The Internet of Things (IoT) promises to connect billions of new devices of every kind to the Internet over the next few years. From door locks, light bulbs, coffee machines and refrigerators to parking meters, traffic signals, health monitors, medical implants, water meters, asset tags and shipping containers, the vision is that many of today’s physical products will become ‘smart’ devices that communicate with each other. Every forward thinking company today is developing a plan to understand how it will impact its future—and how to best prepare for it.
The path forward, however, has many obstacles: technological, financial, and regulatory. The situation is further complicated by security and privacy fears and the lack of a common technical standard. Early adopters, technology geeks and trend setters have already embraced the category, even crowd-funding the development of many of its early products. However, the general public still remains largely confused about the value proposition of IoT consumer products and services.

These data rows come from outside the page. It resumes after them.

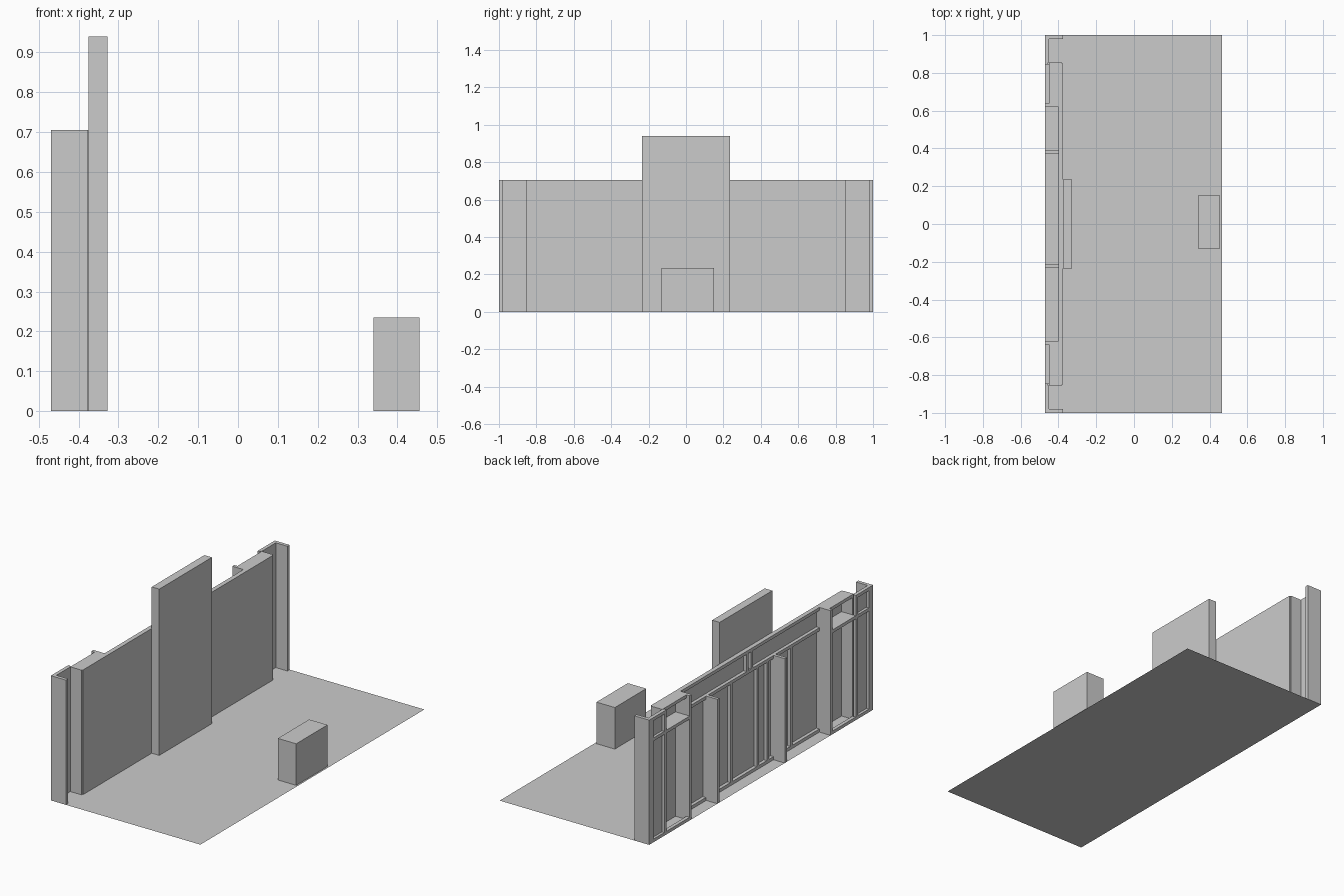
import bpy

if "Cube" in bpy.data.objects:
    bpy.data.objects.remove(bpy.data.objects["Cube"])

H = 0.705      # wall height
HL = 0.59      # lower storey height
T = 0.02       # timber thickness


def box(name, x, y, z):
    """Axis-aligned box from (min, max) ranges."""
    (x0, x1), (y0, y1), (z0, z1) = x, y, z
    v = [(a, b, c) for a in (x0, x1) for b in (y0, y1) for c in (z0, z1)]
    f = [(0, 1, 3, 2), (4, 6, 7, 5), (0, 4, 5, 1), (2, 3, 7, 6), (0, 2, 6, 4), (1, 5, 7, 3)]
    me = bpy.data.meshes.new(name)
    me.from_pydata(v, [], f)
    ob = bpy.data.objects.new(name, me)
    bpy.context.collection.objects.link(ob)
    return ob


def pair(name, x, y, z):
    """Box mirrored to both ends of the wall."""
    box(name + "_a", x, y, z)
    box(name + "_b", x, (-y[1], -y[0]), z)


def rails(name, x, y, mirrored=False):
    """Bottom, middle and top rails of a timber frame."""
    make = pair if mirrored else box
    for part, z in (("bottom", (0, 0.018)), ("middle", (HL - 0.018, HL)), ("top", (H - 0.018, H))):
        make(f"{name}_{part}_rail", x, y, z)


# floor sheet
bpy.ops.mesh.primitive_plane_add(size=1, location=(-0.0025, 0, 0))
floor = bpy.context.object
floor.name = "floor"
floor.scale = (0.935, 2.0, 1)

# counter and tall centre panel
box("counter", (0.34, 0.455), (-0.13, 0.15), (0, 0.235))
box("centre_tower", (-0.375, -0.328), (-0.235, 0.235), (0, 0.94))

# front wall sheet
box("front_sheet", (-0.381, -0.375), (-0.85, 0.85), (0, H))

# rear timber frame behind the front sheet
FX = (-0.40, -0.381)
rails("wall", FX, (-0.62, 0.62))
for i, y in enumerate((0.385, 0.166, -0.07, -0.16, -0.22, -0.37)):
    box(f"lower_stud_{i}", FX, (y - 0.009, y + 0.009), (0, HL))
for i, y in enumerate((-0.02, 0.02)):
    box(f"upper_stud_{i}", FX, (y - 0.009, y + 0.009), (HL, H))

# rear fins that brace the frame
for i, y in enumerate((0.382, -0.22)):
    box(f"brace_fin_{i}", (-0.47, -0.40), (y - 0.009, y + 0.009), (0, HL))

# end panels, niches and return boxes
pair("end_panel", (-0.47, -0.377), (0.98, 1.0), (0, H))
pair("niche_back", (-0.455, -0.45), (0.855, 0.98), (0, H))
pair("niche_side", (-0.45, -0.381), (0.845, 0.855), (0, H))
pair("niche_stud_inner", (-0.47, -0.455), (0.845, 0.865), (0, H))
pair("niche_stud_outer", (-0.47, -0.455), (0.962, 0.98), (0, H))
rails("niche", (-0.47, -0.455), (0.865, 0.962), True)
pair("return_fin", (-0.47, -0.381), (0.62, 0.638), (0, H))
pair("return_cap", (-0.45, -0.381), (0.638, 0.845), (H - 0.018, H))
pair("return_shelf", (-0.47, -0.381), (0.638, 0.845), (HL - 0.018, HL))
pair("return_base", (-0.47, -0.45), (0.638, 0.845), (0, 0.018))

As with the web and mobile, and before that television and radio, the development of the consumer IoT market will depend on better understanding the needs and interests of its users. Most of the real opportunities and dominant business models still have to be uncovered, and market research based on consumer measurement can help see past the hype and unlock IoT’s full potential.